“People tend to have the wrong impression about me. I’ve been going through the train wreck of a divorce while my business is falling apart before my eyes.” Richard started spilling his truths at Ralph, who listened attentively.
“Times are rough, my friend.” Ralph took his beer to his lips, glancing at the rest of the patrons as they left.
The song playing on the jukebox ended and Ralph was quick to get to it, take some quarters from his pocket, and select a song. Richard watched from his seat as Ralph leaned over the jukebox, his foot tapping on the floor to the beat of the song.
“I…” Richard’s voice startled Ralph, he didn’t know he was standing behind him. “I’m not much of a dancer, but being no one else here, I thought…”
“That is very nice of you, but don’t worry. I’m fine. It’s something one doesn’t get used to, not even with time, but I’m okay.”
“Oh, come on! I never, ever, dance. Do you have any idea how much courage it took for me to get up and ask you to dance?”
Ralph chuckled, a smile breaking through the darkness of the place.
They danced, well, Richard followed Ralph’s lead until it looked as if they were dancing. However, his mind was somewhere far, where the lines drawn by society faded, taking everything he thought he was with them. He was in a land where there was no she, or he, just us. Where Ralph’s hand felt just right and he could smile even through the fog. A place he hadn’t been to before.
Ralph was good, he was a good dancer, a good partner. Exactly what Richard needed to breathe better and unwind to the melody that was now a distant whisper. Because nothing else existed but them.
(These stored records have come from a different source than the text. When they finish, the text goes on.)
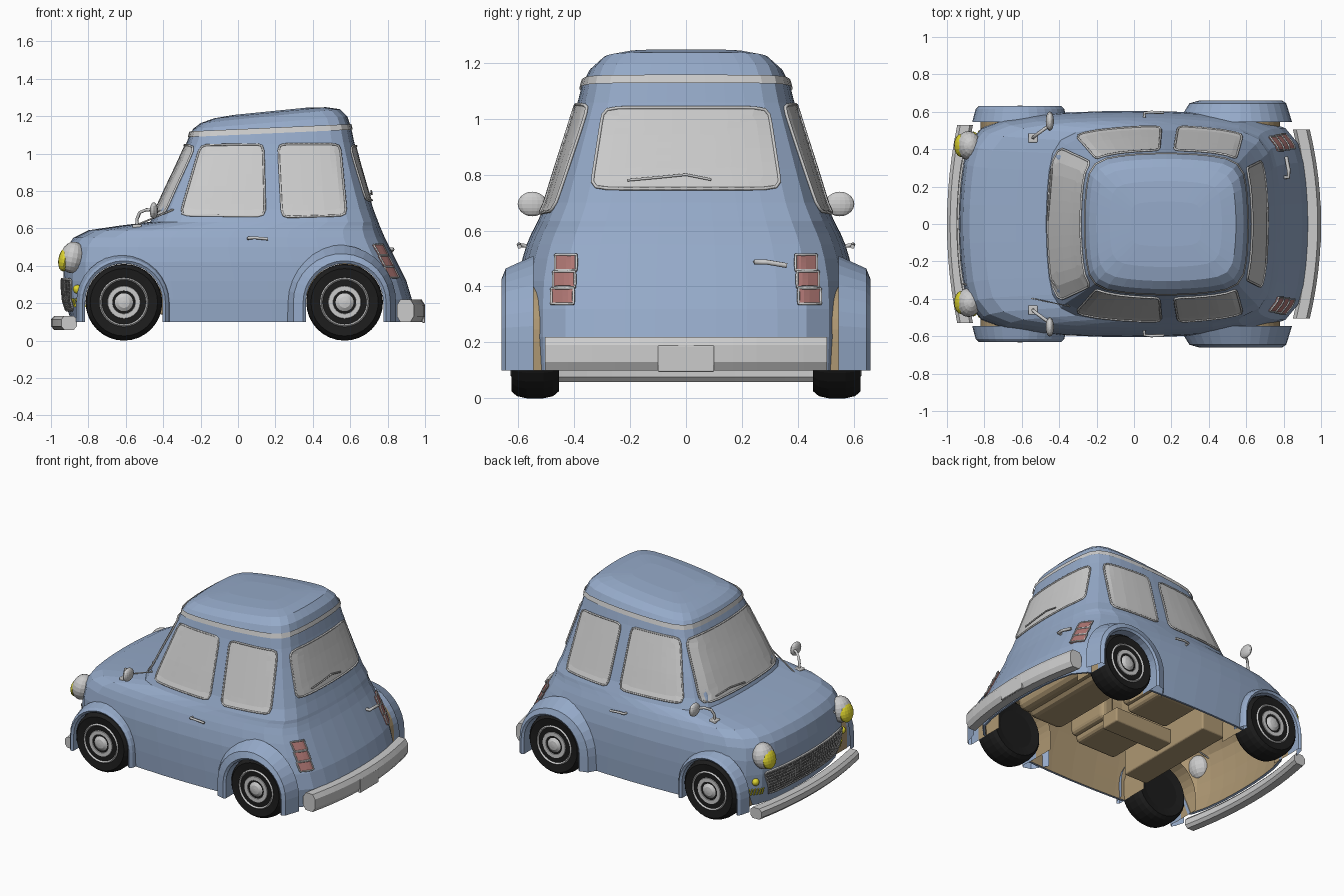
import bpy, bmesh, math
from mathutils import Vector
from mathutils.bvhtree import BVHTree

if "Cube" in bpy.data.objects:
    bpy.data.objects.remove(bpy.data.objects["Cube"])


def material(name, rgb):
    m = bpy.data.materials.new(name)
    m.diffuse_color = (*rgb, 1)
    m.use_nodes = True
    m.node_tree.nodes["Principled BSDF"].inputs["Base Color"].default_value = m.diffuse_color
    return m


BLUE = material("blue_paint", (.30, .40, .58))
TAN = material("tan_lining", (.42, .31, .17))
BLACK = material("rubber", (.012, .012, .012))
YELLOW = material("yellow_lens", (.75, .68, .03))
RED = material("red_lens", (.42, .18, .17))
DARK = material("dark_mesh", (.12, .12, .12))


def make(name, verts, faces, mat=None):
    me = bpy.data.meshes.new(name)
    me.from_pydata([tuple(v) for v in verts], [], faces)
    bm = bmesh.new()
    bm.from_mesh(me)
    bmesh.ops.recalc_face_normals(bm, faces=bm.faces)
    bm.to_mesh(me)
    bm.free()
    ob = bpy.data.objects.new(name, me)
    bpy.context.collection.objects.link(ob)
    if mat:
        me.materials.append(mat)
    return ob


def loft(name, rings, mat=None, closed=True, start=False, end=False):
    n = len(rings[0])
    faces = [(r*n + i, r*n + (i+1) % n, (r+1)*n + (i+1) % n, (r+1)*n + i)
             for r in range(len(rings)-1) for i in range(n if closed else n-1)]
    if start:
        faces.append(tuple(range(n)))
    if end:
        faces.append(tuple((len(rings)-1)*n + i for i in range(n)))
    return make(name, [p for r in rings for p in r], faces, mat)


def lathe(name, profile, cx, cy, cz, side, mat=None, n=32):
    rings = [[(cx + r*math.cos(k*math.tau/n), cy + side*y, cz + r*math.sin(k*math.tau/n))
              for k in range(n)] for r, y in profile]
    return loft(name, rings, mat, start=True, end=True)


def tube(name, paths, r, mat=None, cyclic=False, res=1):
    cu = bpy.data.curves.new(name, 'CURVE')
    cu.dimensions, cu.bevel_depth, cu.bevel_resolution, cu.use_fill_caps = '3D', r, res, True
    for pts in paths:
        sp = cu.splines.new('POLY')
        sp.points.add(len(pts)-1)
        for q, p in zip(sp.points, pts):
            q.co = (*p, 1)
        sp.use_cyclic_u = cyclic
    ob = bpy.data.objects.new(name, cu)
    bpy.context.collection.objects.link(ob)
    if mat:
        cu.materials.append(mat)
    return ob


def box(name, lo, hi, mat, bevel=.03):
    v = [(x, y, z) for x in (lo[0], hi[0]) for y in (lo[1], hi[1]) for z in (lo[2], hi[2])]
    ob = make(name, v, [(0, 1, 3, 2), (4, 6, 7, 5), (0, 4, 5, 1), (2, 3, 7, 6), (0, 2, 6, 4), (1, 5, 7, 3)], mat)
    b = ob.modifiers.new("round", 'BEVEL')
    b.width, b.segments = bevel, 3
    return ob


def ball(name, loc, scale, mat=None, tilt=0):
    bpy.ops.mesh.primitive_uv_sphere_add(segments=16, ring_count=10, location=loc, rotation=(0, tilt, 0))
    ob = bpy.context.object
    ob.name, ob.scale = name, scale
    if mat:
        ob.data.materials.append(mat)
    return ob


# Body shell: horizontal rounded-rectangle sections (z, front x, rear x, half width, tilt)
LEVELS = [(.10, -.89, .92, .60, 0), (.22, -.93, .93, .605, 0), (.32, -.935, .90, .605, 0), (.42, -.93, .85, .60, 0),
          (.50, -.915, .81, .585, 0), (.55, -.88, .785, .57, 0), (.59, -.80, .768, .553, 0), (.615, -.63, .757, .54, 0),
          (.635, -.47, .75, .53, 0), (.70, -.44, .725, .50, 0), (.82, -.385, .688, .463, 0), (.94, -.33, .652, .425, .01),
          (1.05, -.282, .622, .39, .02), (1.12, -.258, .605, .372, .045), (1.165, -.24, .585, .348, .08),
          (1.20, -.20, .545, .305, .10), (1.218, -.13, .47, .23, .10), (1.226, -.02, .36, .12, .10)]


def section(z, xf, xr, w, tilt, m=10, n=9):
    sq = [(-1 + 2*i/m, -1) for i in range(m)] + [(1, -1 + 2*i/m) for i in range(m)]
    sq += [(-u, -v) for u, v in sq]
    ring, cx, a = [], (xf+xr)/2, (xr-xf)/2
    for u, v in sq:
        k = (abs(u)**n + abs(v)**n)**(-1/n)
        u, v = u*k, v*k
        x = cx + a*u*(1 - .07*v*v)
        ring.append((x, w*v*(1 - .1*u*u), z + tilt*(x - .17)))
    return ring


body = loft("body_shell", [section(*l) for l in LEVELS], BLUE, end=True)
bm = bmesh.new()
bm.from_mesh(body.data)
TREE = BVHTree.FromBMesh(bm)
bm.free()
loft("roof_trim", [section(1.108, -.268, .614, .382, .045), section(1.138, -.26, .606, .374, .045)])


# Project a 2D point on the body; view is 'F' front, 'B' back, 1 / -1 the sides
def hit(view, u, v, off=.006):
    if view in ('F', 'B'):
        s = 1 if view == 'B' else -1
        o, d = Vector((2*s, u, v)), Vector((-s, 0, 0))
    else:
        o, d = Vector((u, 2*view, v)), Vector((0, -view, 0))
    p = TREE.ray_cast(o, d)[0]
    if p is None:
        p = TREE.find_nearest(o)[0]
    return p - d*off


def panel(name, view, quad, mat=None, m=12, n=14, off=.006, frame=.006):
    a, b, c, d = [Vector(q) for q in quad]
    grid = []
    for j in range(m+1):
        for i in range(m+1):
            u, v = 2*i/m - 1, 2*j/m - 1
            k = max(abs(u), abs(v)) / max((abs(u)**n + abs(v)**n)**(1/n), 1e-6)
            s, t = (u*k + 1)/2, (v*k + 1)/2
            q = a.lerp(b, s).lerp(d.lerp(c, s), t)
            grid.append(hit(view, q.x, q.y, off))
    w = m + 1
    ob = make(name, grid, [(j*w+i, j*w+i+1, (j+1)*w+i+1, (j+1)*w+i) for j in range(m) for i in range(m)], mat)
    edge = list(range(w)) + [j*w+m for j in range(1, w)] + [m*w+i for i in range(m-1, -1, -1)] \
        + [j*w for j in range(m-1, 0, -1)]
    tube(name + "_frame", [[grid[e] for e in edge]], frame, cyclic=True)
    return ob


# Windows with frames
panel("windscreen", 'F', [(-.41, .665), (.41, .665), (.33, 1.045), (-.33, 1.045)])
panel("rear_window", 'B', [(-.34, .75), (.34, .75), (.295, 1.04), (-.295, 1.04)])
for s in (-1, 1):
    panel("front_side_window", s, [(-.31, .67), (.145, .665), (.135, 1.05), (-.20, 1.045)])
    panel("rear_side_window", s, [(.235, .66), (.58, .67), (.545, 1.05), (.215, 1.05)])


# Wheel arch outline: legs down to the sill and a half circle
def arch(cx, r, y, bottom=.1, skew=0, n=16):
    pts = [(cx + r + skew, y, bottom)]
    for k in range(n+1):
        a = math.pi*k/n
        rr = r + skew*math.cos(a)
        pts.append((cx + rr*math.cos(a), y, .205 + rr*math.sin(a)))
    return pts + [(cx - r + skew, y, bottom)]


# Hollow the shell and cut the wheel openings
body.data.materials.append(TAN)
so = body.modifiers.new("shell", 'SOLIDIFY')
so.thickness, so.offset, so.material_offset = .015, -1, 1
cutters = []
for cx in (-.61, .57):
    for s in (-1, 1):
        c = loft("arch_cutter", [arch(cx, .208, s*.36, 0), arch(cx, .208, s*.8, 0)], start=True, end=True)
        c.hide_render = True
        c.hide_set(True)
        cutters.append(c)
        b = body.modifiers.new("arch", 'BOOLEAN')
        b.object, b.operation, b.solver = c, 'DIFFERENCE', 'EXACT'
bpy.context.view_layer.objects.active = body
for m in list(body.modifiers):
    bpy.ops.object.modifier_apply(modifier=m.name)
for c in cutters:
    bpy.data.objects.remove(c)

# Wheels, flared fenders and inner wheel wells
TYRE = [(.125, -.075), (.18, -.085), (.197, -.065), (.205, -.03), (.205, .03), (.197, .065), (.18, .085), (.13, .078)]
RIM = [(.128, -.07), (.134, .075), (.125, .088), (.112, .07), (.092, .07), (.086, .082), (.062, .082),
       (.058, .072), (.048, .078), (.03, .09), (.008, .093)]
for cx, yo, ro, skew, name in ((-.61, .63, .255, 0, "front"), (.57, .66, .305, -.03, "rear")):
    for s in (-1, 1):
        lathe(name + "_tyre", TYRE, cx, s*.54, .205, s, BLACK)
        lathe(name + "_rim", RIM, cx, s*.54, .205, s)
        loft(name + "_fender", [arch(cx, .207, s*.52), arch(cx, .207, s*(yo - .01)), arch(cx, .222, s*yo),
                                arch(cx, .222 + (ro-.222)*.45, s*(yo - .015), skew=skew/2),
                                arch(cx, ro, s*.545, skew=skew)], BLUE, closed=False)
        loft(name + "_wheel_well", [arch(cx, .21, s*.38), arch(cx, .21, s*.58)], TAN, closed=False)


# Bumpers: rounded section swept across a bowed line
def bumper(name, x0, bow, half, tx, z, tz):
    rings = []
    for k in range(13):
        y = half*(k/6 - 1)
        xc = x0 - math.copysign(bow, x0)*(y/half)**2
        rings.append([(xc + tx*p, y, z + tz*q) for p, q in
                      ((1, .5), (.6, 1), (-.6, 1), (-1, .5), (-1, -.5), (-.6, -1), (.6, -1), (1, -.5))])
    return loft(name, rings, start=True, end=True)


bumper("front_bumper", -.958, .055, .53, .042, .095, .037)
bumper("rear_bumper", .955, .06, .505, .045, .16, .06)
box("rear_plate", (.985, -.1, .095), (1.0, .1, .19), None, .004)

# Front grille with crossed bars
G = [(-.36, .16), (.36, .16), (.42, .33), (-.42, .33)]
panel("grille_panel", 'F', G, DARK, off=.006, n=20)
uprights = [[hit('F', y/32*.37*(1 + (z-.16)*.85), z, .012) for z in (.165, .21, .27, .325)] for y in range(-32, 33, 2)]
rails = [[hit('F', k/8*(.36 + (z-.16)*.35), z, .012) for k in range(-8, 9)] for z in
         [.165 + .02*i for i in range(9)]]
tube("grille_bars", uprights + rails, .003, res=0)

for s in (-1, 1):
    # Headlights, indicators and lower ribbed lamps
    ball("headlight_housing", (-.885, s*.42, .445), (.065, .078, .085), tilt=.2)
    ball("headlight_lens", (-.925, s*.42, .435), (.035, .062, .066), YELLOW, .2)
    ball("front_indicator", hit('F', s*.47, .275, .012), (.022, .024, .024), YELLOW)
    tube("ribbed_lamp", [[hit('F', s*(.42 + .015*k), z, .006) for z in (.18, .225)] for k in range(6)], .005, YELLOW)
    # Tail lamps in three segments
    for k in range(3):
        z0, z1 = .338 + .06*k, .394 + .06*k
        i0, i1 = s*(.402 - .005*k), s*(.482 - .007*k)
        lamp = panel("tail_lamp", 'B', [(i0, z0), (i1, z0), (i1, z1), (i0, z1)], RED, m=4, n=40, off=.014, frame=.005)
        lamp.modifiers.new("thick", 'SOLIDIFY').thickness = .012
    # Door handles
    tube("door_handle", [[hit(s, x, z, o) for x, z, o in
                          ((.055, .545, 0), (.055, .548, .025), (.09, .55, .03), (.16, .543, .028))]], .008)
    # Wing mirrors on curved arms
    base = (-.54, s*.46, .60)
    tube("mirror_arm", [[base, (-.54, s*.462, .65), (-.525, s*.475, .685), (-.49, s*.50, .70), (-.45, s*.53, .695)]],
         .009)
    box("mirror_base", (-.565, s*.46 - .025, .60), (-.515, s*.46 + .025, .622), None, .006)
    ball("mirror_head", (-.45, s*.55, .695), (.022, .052, .044))
    # Front wipers
    tube("front_wiper", [[hit('F', s*.3 - .28 + .28*k, z, .016) for k, z in ((0, .685), (.5, .70), (1, .69))]], .005)

# Rear wiper and tailgate handle
tube("rear_wiper", [[hit('B', y, z, .018) for y, z in ((-.21, .78), (-.1, .79), (0, .80), (.09, .782))]], .005)
tube("tailgate_handle", [[hit('B', y, z, o) for y, z, o in
                          ((.25, .488, 0), (.25, .488, .025), (.29, .487, .03), (.36, .475, .025))]], .01)

# Tan interior: footwell, seats and rear bench
box("footwell", (-.42, -.38, .14), (-.24, .38, .50), TAN, .01)
box("centre_tunnel", (-.25, -.07, .17), (.2, .07, .27), TAN, .01)
box("dashboard", (-.44, -.44, .46), (-.32, .44, .60), TAN)
for s in (-1, 1):
    box("front_seat_cushion", (-.18, s*.25 - .16, .24), (.14, s*.25 + .16, .36), TAN)
    box("front_seat_back", (.08, s*.25 - .16, .28), (.18, s*.25 + .16, .74), TAN)
box("rear_bench_cushion", (.30, -.36, .24), (.58, .36, .37), TAN, .05)
box("rear_bench_back", (.54, -.36, .26), (.66, .36, .68), TAN, .05)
When the song was over, their lips found each other’s and it was perfect. A hint of beer that mixed so well with the whiskey and the gin, like musk and leather.
As if by instinct, Ralph stepped back, his eyes suddenly resembling the famous deer in the headlights cliché.
“I’m sorry.” He started to apologize. “I got carried away.”
“No, no, you didn’t.”
“I’ve embarrassed you. I know you are not…”
“It was perfect. To the point of wanting to thank you for it.”
That brought laughter to both men, who stared at each other, each one holding back some invisible object.
“It’s late. I should go.” Ralph turned on his heels and went for his coat, but Richard intercepted him midway.
“It doesn’t have the end here.”
“I’m not up for experiments.” Ralph slid his coat on, gracefully rearranging its collar.
“Neither am I.” Richard took his coat from the rack, threw it over his arm and strode to the elevator.
Ralph stood there, stunned, and, at the last moment, he rushed to stop the elevator door from closing.